**Records provided:**
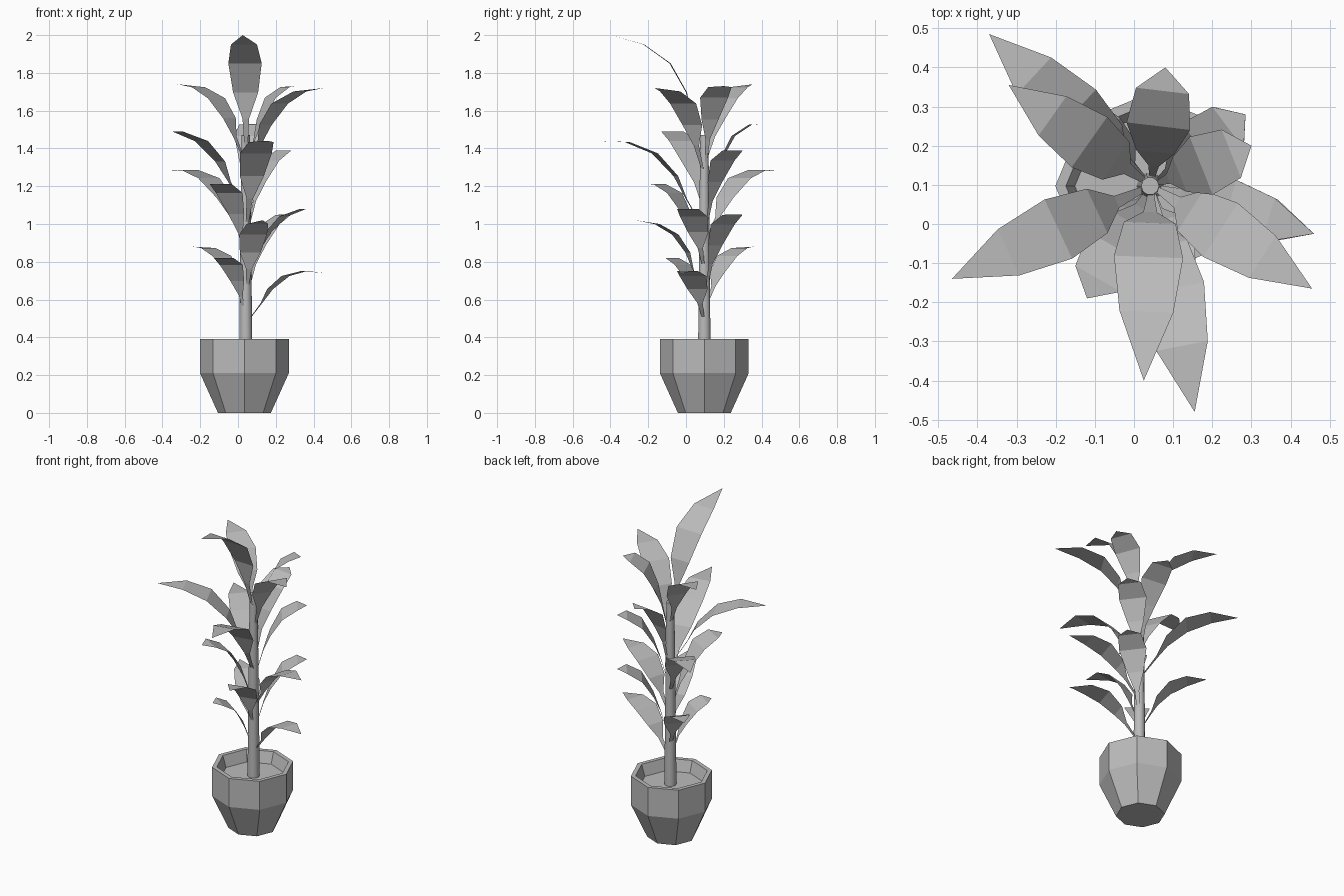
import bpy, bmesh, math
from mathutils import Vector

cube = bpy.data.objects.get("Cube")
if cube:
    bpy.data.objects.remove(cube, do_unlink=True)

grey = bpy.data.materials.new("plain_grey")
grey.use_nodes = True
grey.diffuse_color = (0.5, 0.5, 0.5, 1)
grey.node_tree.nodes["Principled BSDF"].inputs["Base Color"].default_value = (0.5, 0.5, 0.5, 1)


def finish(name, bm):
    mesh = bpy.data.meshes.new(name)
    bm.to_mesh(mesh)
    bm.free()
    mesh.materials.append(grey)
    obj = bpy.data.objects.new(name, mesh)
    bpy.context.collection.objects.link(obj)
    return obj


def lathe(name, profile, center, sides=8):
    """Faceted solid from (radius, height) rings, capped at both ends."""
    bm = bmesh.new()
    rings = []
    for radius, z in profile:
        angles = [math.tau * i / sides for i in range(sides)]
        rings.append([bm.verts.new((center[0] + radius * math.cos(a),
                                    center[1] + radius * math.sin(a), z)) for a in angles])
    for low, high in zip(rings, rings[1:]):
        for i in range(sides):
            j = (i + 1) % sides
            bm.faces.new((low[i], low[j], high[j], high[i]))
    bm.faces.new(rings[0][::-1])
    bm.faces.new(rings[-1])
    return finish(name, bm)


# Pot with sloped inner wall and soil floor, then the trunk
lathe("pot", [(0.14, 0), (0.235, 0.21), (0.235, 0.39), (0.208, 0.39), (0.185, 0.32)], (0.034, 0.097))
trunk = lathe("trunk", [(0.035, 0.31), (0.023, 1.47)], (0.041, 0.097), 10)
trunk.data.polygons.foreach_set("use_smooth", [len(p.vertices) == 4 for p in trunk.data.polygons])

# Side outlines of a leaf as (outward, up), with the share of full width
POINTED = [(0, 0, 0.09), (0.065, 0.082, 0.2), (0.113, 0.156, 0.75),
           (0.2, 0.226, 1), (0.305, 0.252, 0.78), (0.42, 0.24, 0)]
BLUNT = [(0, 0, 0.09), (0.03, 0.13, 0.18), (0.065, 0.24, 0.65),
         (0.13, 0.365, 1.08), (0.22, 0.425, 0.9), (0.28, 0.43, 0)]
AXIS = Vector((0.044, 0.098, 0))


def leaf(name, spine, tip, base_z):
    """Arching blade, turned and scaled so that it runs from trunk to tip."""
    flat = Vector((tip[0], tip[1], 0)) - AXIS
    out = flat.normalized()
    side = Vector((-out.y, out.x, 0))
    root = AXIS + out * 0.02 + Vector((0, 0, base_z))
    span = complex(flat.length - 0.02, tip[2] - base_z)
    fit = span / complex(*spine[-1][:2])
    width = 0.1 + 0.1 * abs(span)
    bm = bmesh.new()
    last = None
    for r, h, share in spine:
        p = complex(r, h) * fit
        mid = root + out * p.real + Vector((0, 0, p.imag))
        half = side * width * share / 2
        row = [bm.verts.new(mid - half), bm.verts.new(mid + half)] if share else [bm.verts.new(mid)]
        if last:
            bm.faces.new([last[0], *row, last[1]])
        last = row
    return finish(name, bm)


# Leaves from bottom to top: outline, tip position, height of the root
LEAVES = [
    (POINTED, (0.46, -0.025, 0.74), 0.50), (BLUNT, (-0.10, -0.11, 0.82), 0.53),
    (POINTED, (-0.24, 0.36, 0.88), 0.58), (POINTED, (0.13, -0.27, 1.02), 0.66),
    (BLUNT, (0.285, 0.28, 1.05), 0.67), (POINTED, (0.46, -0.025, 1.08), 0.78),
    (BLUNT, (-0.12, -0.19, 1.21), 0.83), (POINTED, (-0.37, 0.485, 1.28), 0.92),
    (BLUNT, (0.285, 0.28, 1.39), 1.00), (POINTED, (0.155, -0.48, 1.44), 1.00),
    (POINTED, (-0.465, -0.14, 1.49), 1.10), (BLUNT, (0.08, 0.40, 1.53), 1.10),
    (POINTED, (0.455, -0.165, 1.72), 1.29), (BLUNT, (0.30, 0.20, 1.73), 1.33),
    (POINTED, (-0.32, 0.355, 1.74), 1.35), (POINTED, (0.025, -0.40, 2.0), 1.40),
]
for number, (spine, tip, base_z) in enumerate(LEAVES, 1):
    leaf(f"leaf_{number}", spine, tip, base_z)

**Directions:**
Repeat the material above exactly, so that every entry appears but no picture does.

**Exercise answer:**
import bpy, bmesh, math
from mathutils import Vector

cube = bpy.data.objects.get("Cube")
if cube:
    bpy.data.objects.remove(cube, do_unlink=True)

grey = bpy.data.materials.new("plain_grey")
grey.use_nodes = True
grey.diffuse_color = (0.5, 0.5, 0.5, 1)
grey.node_tree.nodes["Principled BSDF"].inputs["Base Color"].default_value = (0.5, 0.5, 0.5, 1)


def finish(name, bm):
    mesh = bpy.data.meshes.new(name)
    bm.to_mesh(mesh)
    bm.free()
    mesh.materials.append(grey)
    obj = bpy.data.objects.new(name, mesh)
    bpy.context.collection.objects.link(obj)
    return obj


def lathe(name, profile, center, sides=8):
    """Faceted solid from (radius, height) rings, capped at both ends."""
    bm = bmesh.new()
    rings = []
    for radius, z in profile:
        angles = [math.tau * i / sides for i in range(sides)]
        rings.append([bm.verts.new((center[0] + radius * math.cos(a),
                                    center[1] + radius * math.sin(a), z)) for a in angles])
    for low, high in zip(rings, rings[1:]):
        for i in range(sides):
            j = (i + 1) % sides
            bm.faces.new((low[i], low[j], high[j], high[i]))
    bm.faces.new(rings[0][::-1])
    bm.faces.new(rings[-1])
    return finish(name, bm)


# Pot with sloped inner wall and soil floor, then the trunk
lathe("pot", [(0.14, 0), (0.235, 0.21), (0.235, 0.39), (0.208, 0.39), (0.185, 0.32)], (0.034, 0.097))
trunk = lathe("trunk", [(0.035, 0.31), (0.023, 1.47)], (0.041, 0.097), 10)
trunk.data.polygons.foreach_set("use_smooth", [len(p.vertices) == 4 for p in trunk.data.polygons])

# Side outlines of a leaf as (outward, up), with the share of full width
POINTED = [(0, 0, 0.09), (0.065, 0.082, 0.2), (0.113, 0.156, 0.75),
           (0.2, 0.226, 1), (0.305, 0.252, 0.78), (0.42, 0.24, 0)]
BLUNT = [(0, 0, 0.09), (0.03, 0.13, 0.18), (0.065, 0.24, 0.65),
         (0.13, 0.365, 1.08), (0.22, 0.425, 0.9), (0.28, 0.43, 0)]
AXIS = Vector((0.044, 0.098, 0))


def leaf(name, spine, tip, base_z):
    """Arching blade, turned and scaled so that it runs from trunk to tip."""
    flat = Vector((tip[0], tip[1], 0)) - AXIS
    out = flat.normalized()
    side = Vector((-out.y, out.x, 0))
    root = AXIS + out * 0.02 + Vector((0, 0, base_z))
    span = complex(flat.length - 0.02, tip[2] - base_z)
    fit = span / complex(*spine[-1][:2])
    width = 0.1 + 0.1 * abs(span)
    bm = bmesh.new()
    last = None
    for r, h, share in spine:
        p = complex(r, h) * fit
        mid = root + out * p.real + Vector((0, 0, p.imag))
        half = side * width * share / 2
        row = [bm.verts.new(mid - half), bm.verts.new(mid + half)] if share else [bm.verts.new(mid)]
        if last:
            bm.faces.new([last[0], *row, last[1]])
        last = row
    return finish(name, bm)


# Leaves from bottom to top: outline, tip position, height of the root
LEAVES = [
    (POINTED, (0.46, -0.025, 0.74), 0.50), (BLUNT, (-0.10, -0.11, 0.82), 0.53),
    (POINTED, (-0.24, 0.36, 0.88), 0.58), (POINTED, (0.13, -0.27, 1.02), 0.66),
    (BLUNT, (0.285, 0.28, 1.05), 0.67), (POINTED, (0.46, -0.025, 1.08), 0.78),
    (BLUNT, (-0.12, -0.19, 1.21), 0.83), (POINTED, (-0.37, 0.485, 1.28), 0.92),
    (BLUNT, (0.285, 0.28, 1.39), 1.00), (POINTED, (0.155, -0.48, 1.44), 1.00),
    (POINTED, (-0.465, -0.14, 1.49), 1.10), (BLUNT, (0.08, 0.40, 1.53), 1.10),
    (POINTED, (0.455, -0.165, 1.72), 1.29), (BLUNT, (0.30, 0.20, 1.73), 1.33),
    (POINTED, (-0.32, 0.355, 1.74), 1.35), (POINTED, (0.025, -0.40, 2.0), 1.40),
]
for number, (spine, tip, base_z) in enumerate(LEAVES, 1):
    leaf(f"leaf_{number}", spine, tip, base_z)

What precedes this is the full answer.